We believe that we invent symbols. The truth is that they invent us; we are their creatures, shaped by their hard, defining edges. When soldiers take their oath they are given a coin, an asimi stamped with the profile of the Autarch. Their acceptance of that coin is their acceptance of the special duties and burdens of military life—they are soldiers from that moment, though they may know nothing of the management of arms. I did not know that then, but it is a profound mistake to believe that we must know of such things to be influenced by them, and in fact to believe so is to believe in the most debased and superstitious kind of magic. The would-be sorcerer alone has faith in the efficacy of pure knowledge; rational people know that things act of themselves or not at all.
Wolfe scholar and regular contributor to Ultan’s Library Michael Andre-Driussi describes his latest article thus: This essay traces the vestigial novella “The Feast of Saint Catherine” cryptically contained within the published text of The Book of the New Sun as a fossilized embryo. The plot of the tale will be established, along with the internationally […]
In his latest essay for Ultan’s Library, “The Feast of Saint Katharine (with a “K”)”, Wolfe scholar and lexicographer Michael Andre-Driussi examines the origins of the published four-volume The Book of the New Sun as a projected novella. What might that novella have been like? Which parts of that original short version survive in the […]
For some years now, Ultan contributor Marc Aramini has been engaged in an exhaustive chronological study of every piece of short fiction written by Gene Wolfe. The first half of his analysis, covering the stories from 1951-1986, has recently been published as Between Light and Shadow: An Exploration of the Fiction of Gene Wolfe 1951-1986.[ Amazon UK […]
A Solar Labyrinth © 1983 by Gene Wolfe. This story first appeared in The Magazine of Fantasy and Science Fiction and was later included in Wolfe’s anthology STOREYS FROM THE OLD HOTEL. It is reprinted here by kind permission of the author and the author’s agents, the Virginia Kidd Agency, Inc. MAZES MAY BE MORE […]
Marc’s full-length study of Wolfe’s short fiction, Between Light and Shadow: An Exploration of the Fiction of Gene Wolfe, 1951 to 1986 , has been nominated for a 2016 Hugo Award in the category of “Best Related Work”.

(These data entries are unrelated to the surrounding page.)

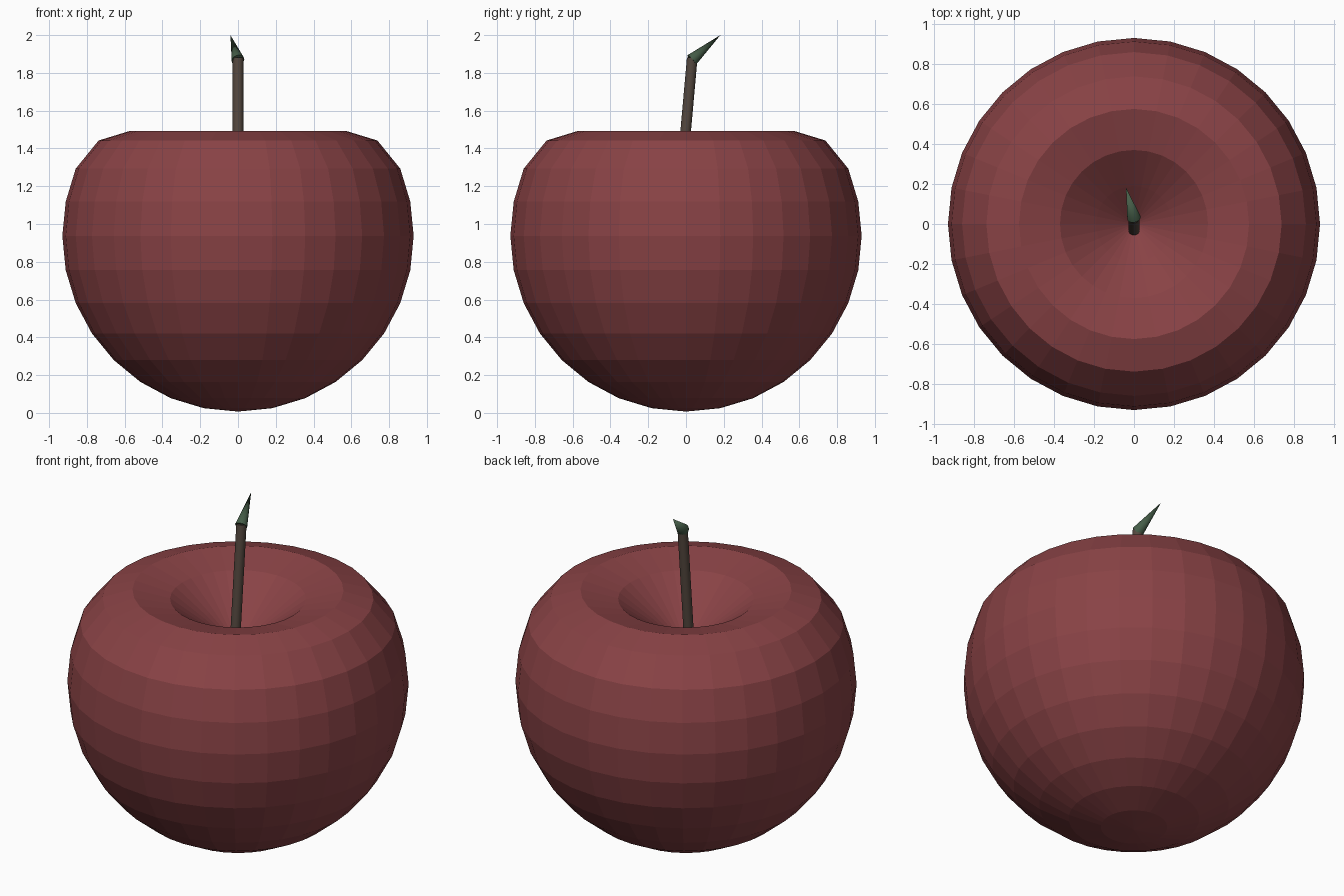
import bpy, bmesh, math
from mathutils import Vector

if "Cube" in bpy.data.objects:
    bpy.data.objects.remove(bpy.data.objects["Cube"])

SEGS = 32


def colour(obj, name, rgb):
    mat = bpy.data.materials.new(name)
    mat.diffuse_color = (*rgb, 1)
    mat.use_nodes = True
    mat.node_tree.nodes["Principled BSDF"].inputs["Base Color"].default_value = mat.diffuse_color
    obj.data.materials.append(mat)


def lathe(name, profile):
    """Closed revolved body; the first and last profile points are poles."""
    bm = bmesh.new()
    low = bm.verts.new((0, 0, profile[0][1]))
    high = bm.verts.new((0, 0, profile[-1][1]))
    rings = [[bm.verts.new((r * math.cos(math.tau * i / SEGS),
                            r * math.sin(math.tau * i / SEGS), z))
              for i in range(SEGS)] for r, z in profile[1:-1]]
    for i in range(SEGS):
        j = (i + 1) % SEGS
        bm.faces.new((low, rings[0][j], rings[0][i]))
        for a, b in zip(rings, rings[1:]):
            bm.faces.new((a[i], a[j], b[j], b[i]))
        bm.faces.new((rings[-1][i], rings[-1][j], high))
    mesh = bpy.data.meshes.new(name)
    bm.to_mesh(mesh)
    bm.free()
    obj = bpy.data.objects.new(name, mesh)
    bpy.context.collection.objects.link(obj)
    return obj


def tapered_rod(name, start, end, r1, r2):
    start, end = Vector(start), Vector(end)
    axis = end - start
    bpy.ops.mesh.primitive_cone_add(vertices=SEGS, radius1=r1, radius2=r2,
                                    depth=axis.length, location=(start + end) / 2)
    obj = bpy.context.object
    obj.name = name
    obj.rotation_euler = axis.to_track_quat('Z', 'Y').to_euler()
    bpy.ops.object.shade_smooth_by_angle(angle=math.radians(30))
    return obj


# Fruit body: faceted sphere with its top pushed down into a dimple
R, CZ = 0.93, 0.937
profile = [(R * math.sin(math.pi * k / 16), CZ - R * math.cos(math.pi * k / 16))
           for k in range(11)]
profile += [(0.738, 1.442), (0.575, 1.492), (0.37, 1.44),
            (0.19, 1.305), (0.07, 1.21), (0, 1.155)]
fruit = lathe("fruit_body", profile)
colour(fruit, "red_skin", (0.25, 0.055, 0.06))

# Stem, leaning slightly backwards
stem = tapered_rod("stem", (0, -0.035, 1.12), (0, 0.033, 1.88), 0.028, 0.028)
colour(stem, "brown_stem", (0.09, 0.065, 0.05))

# Pointed leaf at the stem tip
leaf = tapered_rod("leaf", (0, 0.03, 1.868), (-0.04, 0.182, 2.0), 0.034, 0)
colour(leaf, "green_leaf", (0.06, 0.11, 0.065))
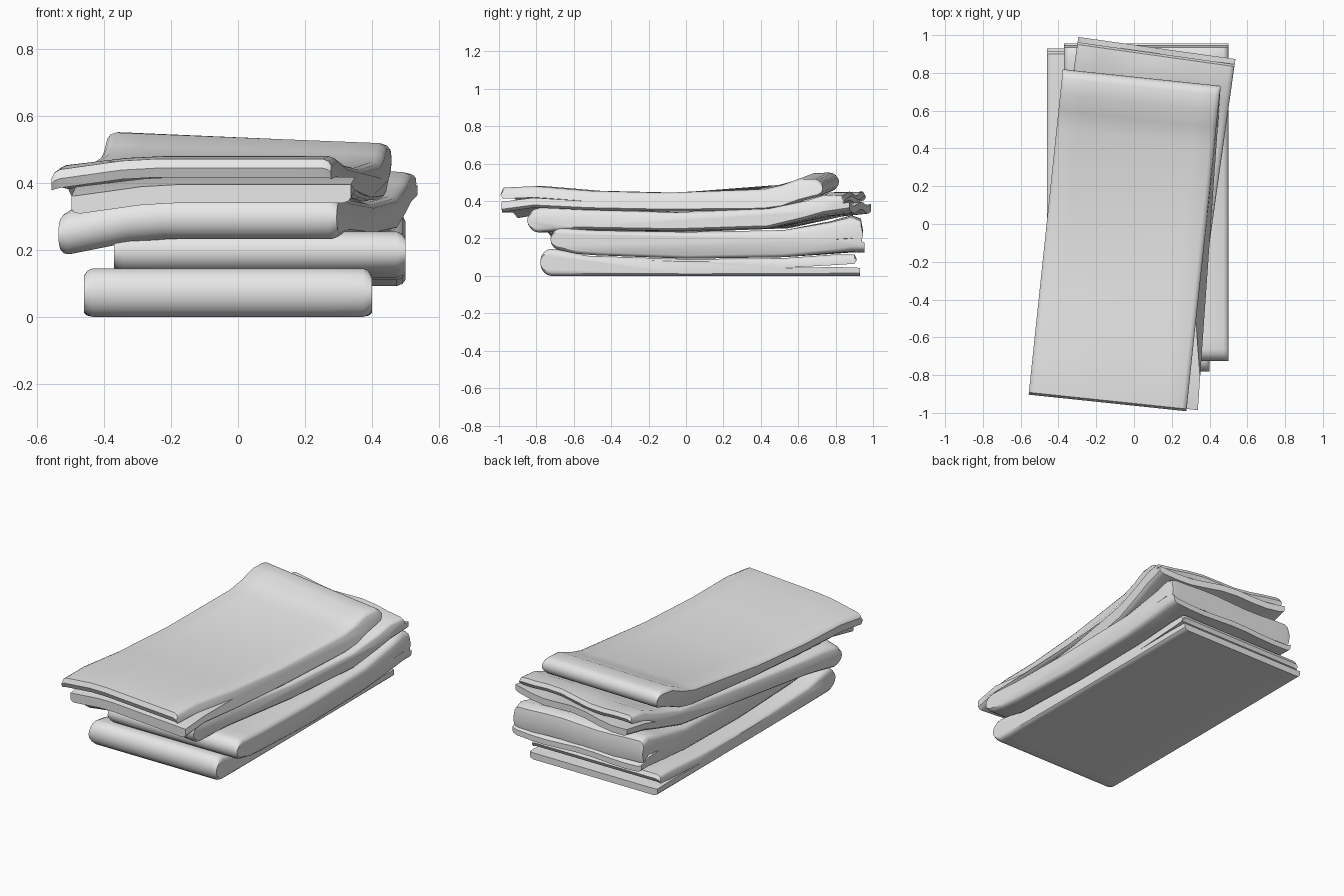
import bpy, bmesh, math
from mathutils import Matrix, Vector

cube = bpy.data.objects.get("Cube")
if cube:
    bpy.data.objects.remove(cube)

cloth = bpy.data.materials.new("grey_cloth")
cloth.use_nodes = True
GREY = (0.8, 0.8, 0.8, 1)
cloth.diffuse_color = GREY
cloth.node_tree.nodes["Principled BSDF"].inputs["Base Color"].default_value = GREY

# Positions across the width, with a thickness factor that rounds the side edges
HALF = [(1, .72), (.98, .9), (.94, 1), (.72, 1), (.5, 1), (.25, 1)]
STATIONS = [(-u, k) for u, k in HALF] + [(0, 1)] + [(u, k) for u, k in reversed(HALF)]


def lerp(a, b, f):
    return a + (b - a) * f


def folded_profile(rows, upper, lower, extra, split=3):
    """Closed outline: round fold at one end, two loose flaps at the other.
    Each point is (distance, height, middle height, belongs to lower layer)."""
    def mid(r):
        return lerp(r[1], r[2], .45)

    t0, b0, h0 = rows[0]
    c, rad = (b0 + h0) / 2, (h0 - b0) / 2
    pts = []
    for i in range(1, 8):                       # round fold, bottom to top
        a = math.pi * i / 8
        pts.append((t0 - t0 * math.sin(a), c - rad * math.cos(a), c, False))
    for r in rows:                              # upper surface
        pts.append((r[0], r[2], mid(r), False))
    opening = rows[-split:]
    end = rows[-1]
    pts.append((end[0] + .012, end[2] - upper * .5, mid(end), False))
    for k in range(split - 1, -1, -1):          # underside of upper flap
        r = opening[k]
        pts.append((r[0], lerp(mid(r), r[2] - upper, k / (split - 1)), mid(r), False))
    for k in range(1, split):                   # top of lower flap
        r = opening[k]
        d = extra if k == split - 1 else 0
        pts.append((r[0] + d, lerp(mid(r), r[1] + lower, k / (split - 1)), mid(r), True))
    pts.append((end[0] + extra, end[1], mid(end), True))
    for r in reversed(rows[:-1]):               # bottom surface
        pts.append((r[0], r[1], mid(r), True))
    return pts


def towel(name, centre, width, length, turn, rows, upper, lower, extra=.02,
          fold_back=False, droop=0, tilt=0, shift=0, ripple=0):
    bm = bmesh.new()
    profile = folded_profile(rows, upper, lower, extra)
    sign = -1 if fold_back else 1
    spin = Matrix.Rotation(math.radians(turn), 3, 'Z')
    rings = []
    for u, k in STATIONS:
        ring = []
        for t, z, m, low in profile:
            y = sign * (t - length / 2)
            x = u * width / 2 + (shift * t / length if low else 0)
            z = m + (z - m) * k
            # sagging front corner, raised back corner, loose ripple
            z -= droop * max(0, (-u - .4) / .6) * min(1, max(0, -y / .8))
            z -= tilt * u * min(1, max(0, y / .8))
            z += ripple * math.sin(u * 5 + 2 * low) * max(0, t / length - .8) * 5
            p = spin @ Vector((x, y, 0))
            ring.append(bm.verts.new((p.x + centre[0], p.y + centre[1], z)))
        rings.append(ring)
    n = len(profile)
    for a, b in zip(rings, rings[1:]):
        for i in range(n):
            bm.faces.new((a[i], a[(i + 1) % n], b[(i + 1) % n], b[i]))
    bm.faces.new(rings[0])
    bm.faces.new(rings[-1])
    bmesh.ops.recalc_face_normals(bm, faces=bm.faces)
    mesh = bpy.data.meshes.new(name)
    bm.to_mesh(mesh)
    bm.free()
    mesh.materials.append(cloth)
    obj = bpy.data.objects.new(name, mesh)
    bpy.context.collection.objects.link(obj)
    bpy.ops.object.select_all(action='DESELECT')
    obj.select_set(True)
    bpy.context.view_layer.objects.active = obj
    bpy.ops.object.shade_smooth_by_angle(angle=math.radians(40))


# Rows run from the fold to the open end: distance, underside, top
towel("bottom_towel", (-.03, .07), .86, 1.7, 0,
      [(.06, 0, .145), (.13, 0, .135), (.25, 0, .108), (.78, 0, .09),
       (1.3, 0, .095), (1.58, 0, .115), (1.68, 0, .115)],
      .045, .04, extra=.03)

towel("second_towel", (.065, .115), .87, 1.68, 0,
      [(.06, .135, .255), (.14, .118, .25), (.25, .11, .243), (.73, .092, .235),
       (1.25, .1, .245), (1.5, .12, .29), (1.61, .13, .32), (1.66, .13, .3)],
      .13, .033, extra=.02, ripple=.006)

towel("third_towel", (0, .07), .84, 1.74, -8,
      [(.06, .232, .362), (.15, .24, .365), (.28, .248, .355), (.8, .24, .34),
       (1.3, .255, .36), (1.5, .3, .405), (1.6, .325, .44), (1.7, .345, .44)],
      .045, .04, extra=.04, droop=.05, ripple=.012)

towel("top_towel", (-.05, -.09), .84, 1.74, -6,
      [(.05, .435, .535), (.13, .41, .535), (.22, .375, .5), (.32, .36, .475),
       (.85, .345, .445), (1.25, .352, .455), (1.55, .365, .48), (1.72, .34, .472)],
      .055, .055, extra=.0, fold_back=True, droop=.035, tilt=.018, shift=.06)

“Reading Gene Wolfe is dangerous work… It’s a knife-throwing act, and like all good knife-throwing acts, you may lose fingers, toes, earlobes or eyes in the process. Gene doesn’t mind. Gene is throwing the knives.”
Neil Gaiman, How to read Gene Wolfe, 2002